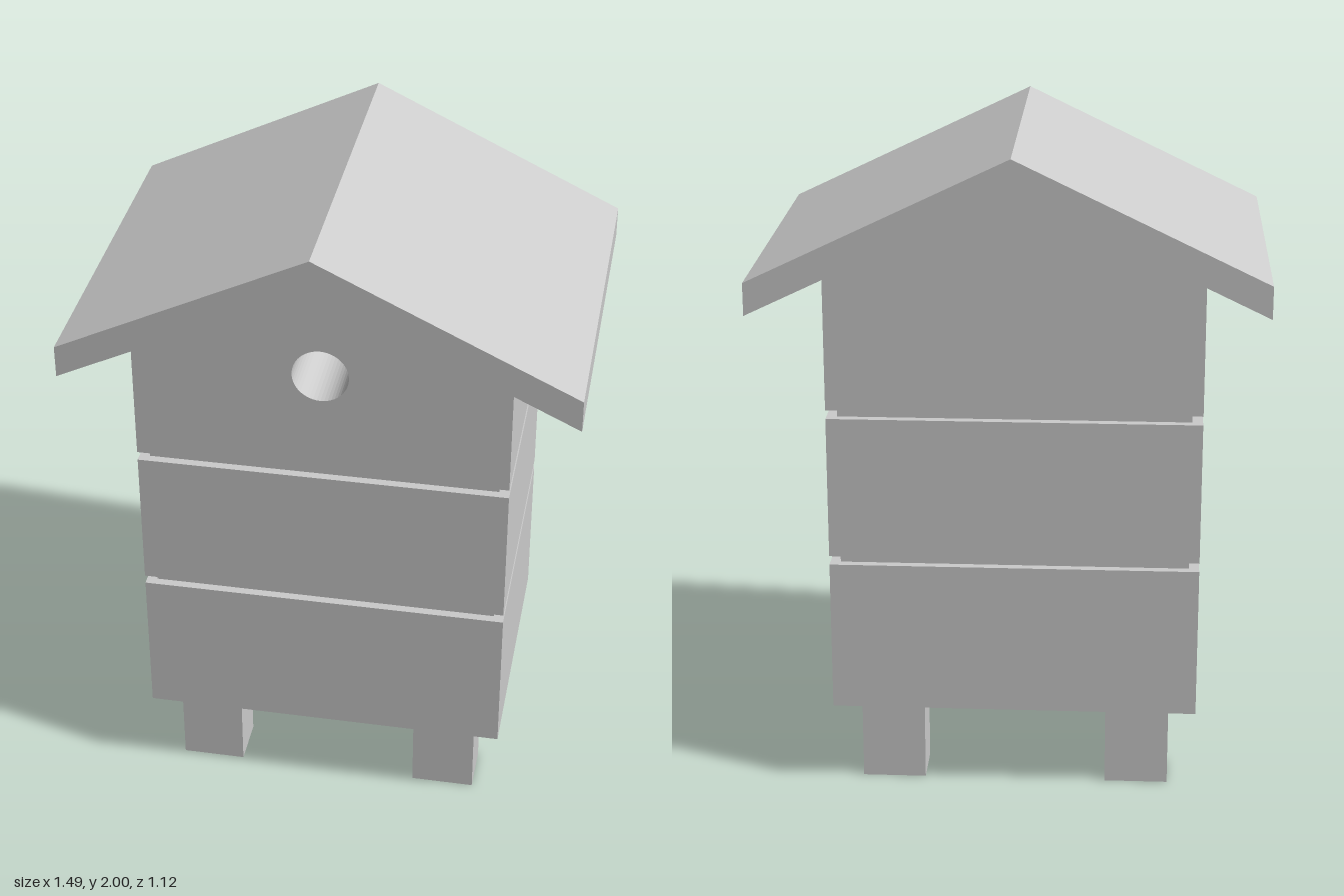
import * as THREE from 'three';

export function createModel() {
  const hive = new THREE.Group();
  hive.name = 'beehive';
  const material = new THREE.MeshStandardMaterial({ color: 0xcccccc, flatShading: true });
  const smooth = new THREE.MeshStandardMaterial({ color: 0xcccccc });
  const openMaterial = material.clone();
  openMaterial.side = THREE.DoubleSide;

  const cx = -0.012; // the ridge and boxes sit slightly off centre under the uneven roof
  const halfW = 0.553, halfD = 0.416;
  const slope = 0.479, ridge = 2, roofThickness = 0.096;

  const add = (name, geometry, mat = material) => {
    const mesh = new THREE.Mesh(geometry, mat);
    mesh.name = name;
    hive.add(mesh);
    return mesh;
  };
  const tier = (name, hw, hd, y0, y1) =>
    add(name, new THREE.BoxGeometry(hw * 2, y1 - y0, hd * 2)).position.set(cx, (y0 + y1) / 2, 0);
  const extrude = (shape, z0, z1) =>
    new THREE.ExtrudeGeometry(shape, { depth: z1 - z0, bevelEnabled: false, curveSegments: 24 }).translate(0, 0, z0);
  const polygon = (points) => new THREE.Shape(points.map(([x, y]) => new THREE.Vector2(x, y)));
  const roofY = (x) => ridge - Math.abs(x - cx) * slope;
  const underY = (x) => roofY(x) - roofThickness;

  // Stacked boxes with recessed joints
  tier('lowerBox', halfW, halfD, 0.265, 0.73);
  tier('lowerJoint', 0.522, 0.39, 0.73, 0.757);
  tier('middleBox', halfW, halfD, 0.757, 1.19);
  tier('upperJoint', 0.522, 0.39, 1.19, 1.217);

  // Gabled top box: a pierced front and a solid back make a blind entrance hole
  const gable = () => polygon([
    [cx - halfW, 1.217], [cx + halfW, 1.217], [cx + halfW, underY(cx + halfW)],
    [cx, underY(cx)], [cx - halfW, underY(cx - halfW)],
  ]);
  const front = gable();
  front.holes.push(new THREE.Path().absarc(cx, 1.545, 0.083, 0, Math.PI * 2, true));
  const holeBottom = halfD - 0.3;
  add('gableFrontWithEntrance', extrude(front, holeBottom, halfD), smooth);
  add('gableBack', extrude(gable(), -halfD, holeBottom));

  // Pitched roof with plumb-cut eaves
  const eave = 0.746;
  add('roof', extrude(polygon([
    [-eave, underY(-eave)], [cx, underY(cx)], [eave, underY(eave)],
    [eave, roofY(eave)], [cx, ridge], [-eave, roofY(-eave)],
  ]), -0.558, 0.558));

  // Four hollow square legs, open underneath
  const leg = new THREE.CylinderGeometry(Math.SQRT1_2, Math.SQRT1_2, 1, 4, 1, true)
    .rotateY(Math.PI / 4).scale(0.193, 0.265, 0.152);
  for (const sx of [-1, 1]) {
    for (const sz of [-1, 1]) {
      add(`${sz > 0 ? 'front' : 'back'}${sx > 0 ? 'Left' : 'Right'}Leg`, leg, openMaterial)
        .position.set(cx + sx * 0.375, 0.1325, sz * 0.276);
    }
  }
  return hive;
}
·····
Work required: Print exactly the lines above, between the one holding "openMaterial.side = THREE.DoubleSide;" and the one holding "const tier = (name, hw, hd, y0, y1) =>", inclusive, and nothing besides.

Solution for this task:
  openMaterial.side = THREE.DoubleSide;

  const cx = -0.012; // the ridge and boxes sit slightly off centre under the uneven roof
  const halfW = 0.553, halfD = 0.416;
  const slope = 0.479, ridge = 2, roofThickness = 0.096;

  const add = (name, geometry, mat = material) => {
    const mesh = new THREE.Mesh(geometry, mat);
    mesh.name = name;
    hive.add(mesh);
    return mesh;
  };
  const tier = (name, hw, hd, y0, y1) =>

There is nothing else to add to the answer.